Romanticism: Revolutionary Writing from Blake to Shelley

Module code: EN3020

Have you ever wondered what it would be like to live, read and write during a period of war, revolution and dynamic social change? If so, this is the module for you. The literature of the Romantic period spans the outbreak of the French Revolution in 1789 to the unsettled aftermath of the world-wide war against revolutionary and Napoleonic France. Meaning ‘wild’ and ‘irregular’, as well as ‘fanciful’ and ‘idealistic’, Romanticism engages with a range of progressive social causes, including the anti-slavery movement, universal suffrage, environmentalism and feminism. 

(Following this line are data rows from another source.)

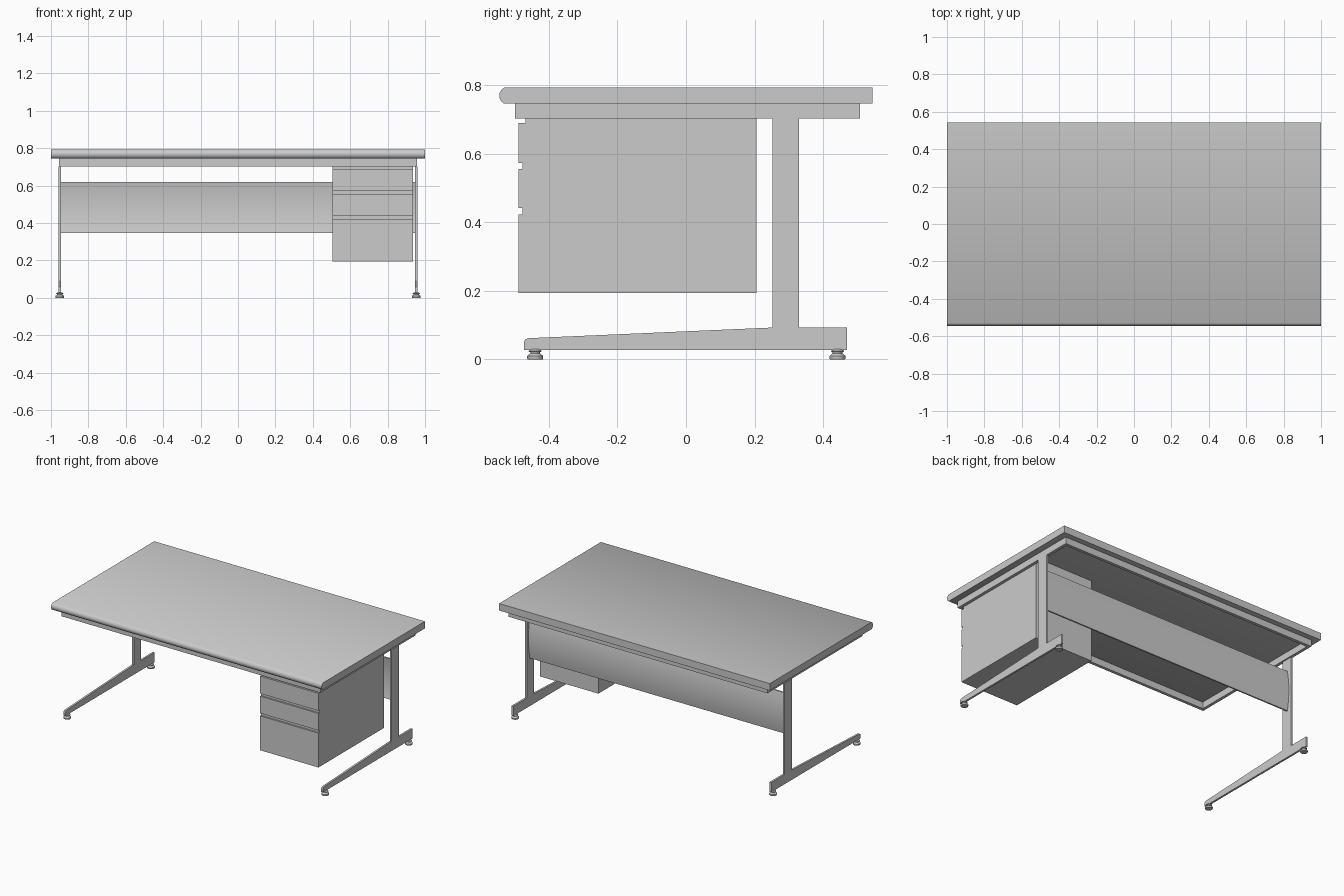
import bpy, bmesh, math

if "Cube" in bpy.data.objects:
    bpy.data.objects.remove(bpy.data.objects["Cube"])


def finish(name, bm, smooth=None):
    bmesh.ops.recalc_face_normals(bm, faces=bm.faces)
    me = bpy.data.meshes.new(name)
    bm.to_mesh(me)
    bm.free()
    ob = bpy.data.objects.new(name, me)
    bpy.context.collection.objects.link(ob)
    if smooth:
        bpy.ops.object.select_all(action='DESELECT')
        ob.select_set(True)
        bpy.context.view_layer.objects.active = ob
        bpy.ops.object.shade_smooth_by_angle(angle=math.radians(smooth))
    return ob


def extrude_x(name, profile, x0, x1, smooth=None):
    """Extrude a closed (y, z) outline from x0 to x1."""
    bm = bmesh.new()
    face = bm.faces.new([bm.verts.new((x0, y, z)) for y, z in profile])
    ext = bmesh.ops.extrude_face_region(bm, geom=[face])
    verts = [g for g in ext['geom'] if isinstance(g, bmesh.types.BMVert)]
    bmesh.ops.translate(bm, verts=verts, vec=(x1 - x0, 0, 0))
    return finish(name, bm, smooth)


def lathe(name, profile, x, y, n=20):
    """Revolve an (r, z) profile about a vertical axis, capping both ends."""
    bm = bmesh.new()
    rings = [[bm.verts.new((x + r * math.cos(2 * math.pi * i / n),
                            y + r * math.sin(2 * math.pi * i / n), z))
              for i in range(n)] for r, z in profile]
    for a, b in zip(rings, rings[1:]):
        for i in range(n):
            j = (i + 1) % n
            bm.faces.new((a[i], a[j], b[j], b[i]))
    bm.faces.new(rings[0])
    bm.faces.new(rings[-1])
    return finish(name, bm, 35)


# Desktop with a rounded front edge
extrude_x("desktop", [(0.544, 0.746), (0.544, 0.793), (-0.53, 0.793),
                      (-0.538, 0.787), (-0.5445, 0.776), (-0.5445, 0.763),
                      (-0.538, 0.752), (-0.53, 0.746)], -1, 1, 45)

# Hollow rectangular frame under the desktop
bm = bmesh.new()
loops = []
for inset in (0, 0.02):
    x, y0, y1 = 0.957 - inset, -0.498 + inset, 0.507 - inset
    for z in (0.702, 0.746):
        loops.append([bm.verts.new((px, py, z)) for px, py in
                      ((-x, y0), (x, y0), (x, y1), (-x, y1))])
for a, b in ((0, 1), (1, 3), (3, 2), (2, 0)):
    for i in range(4):
        j = (i + 1) % 4
        bm.faces.new((loops[a][i], loops[a][j], loops[b][j], loops[b][i]))
finish("under_frame", bm)

# Flat legs: post and tapering foot in one outline, with levelling pads
leg = [(-0.473, 0.028), (0.47, 0.028), (0.47, 0.093), (0.329, 0.093),
       (0.329, 0.703), (0.252, 0.703), (0.252, 0.093), (-0.458, 0.062),
       (-0.468, 0.059), (-0.473, 0.051)]
pad = [(0.022, 0), (0.0235, 0.003), (0.0235, 0.010), (0.014, 0.018),
       (0.014, 0.021), (0.019, 0.023), (0.019, 0.025), (0.012, 0.030)]
for side, s in (("left", -1), ("right", 1)):
    extrude_x(side + "_leg", leg, s * 0.946, s * 0.959)
    for end, y in (("front", -0.44), ("back", 0.442)):
        lathe(f"{side}_{end}_foot_pad", pad, s * 0.953, y)

# Slightly bowed modesty panel between the legs
steps = 10
arc = [(0.297 + 0.014 * (1 - (2 * i / steps - 1) ** 2),
        0.348 + 0.272 * i / steps) for i in range(steps + 1)]
extrude_x("modesty_panel", arc + [(y - 0.01, z) for y, z in reversed(arc)],
          -0.947, 0.947, 30)

# Drawer cabinet: side outline with finger grooves between the drawer fronts
cabinet = [(0.205, 0.194), (0.205, 0.745), (-0.468, 0.745), (-0.468, 0.689)]
for z1, z0 in ((0.573, 0.555), (0.441, 0.423)):
    cabinet += [(-0.488, cabinet[-1][1]), (-0.488, z1), (-0.477, z1), (-0.477, z0)]
cabinet += [(-0.488, 0.423), (-0.488, 0.194)]
extrude_x("drawer_cabinet", cabinet, 0.504, 0.936)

Its formal range is no less diverse, encompassing the bold, visual and verbal experimentation of Blake’s Songs of Innocence (1789) and Songs of Experience (1794) to the radical challenge of Wordsworth and Coleridge’s Lyrical Ballads (1798) and the innovative ‘second generation’ poetics of P.B. Shelley, Keats and Byron, or again, from Wollstonecraft’s early feminist fictions to Austen’s sophisticated querying of the relations between gender, love and marriage in Pride and Prejudice (1813), and the unnerving assault on science, class and male privilege in Mary Shelley’s Frankenstein (1818).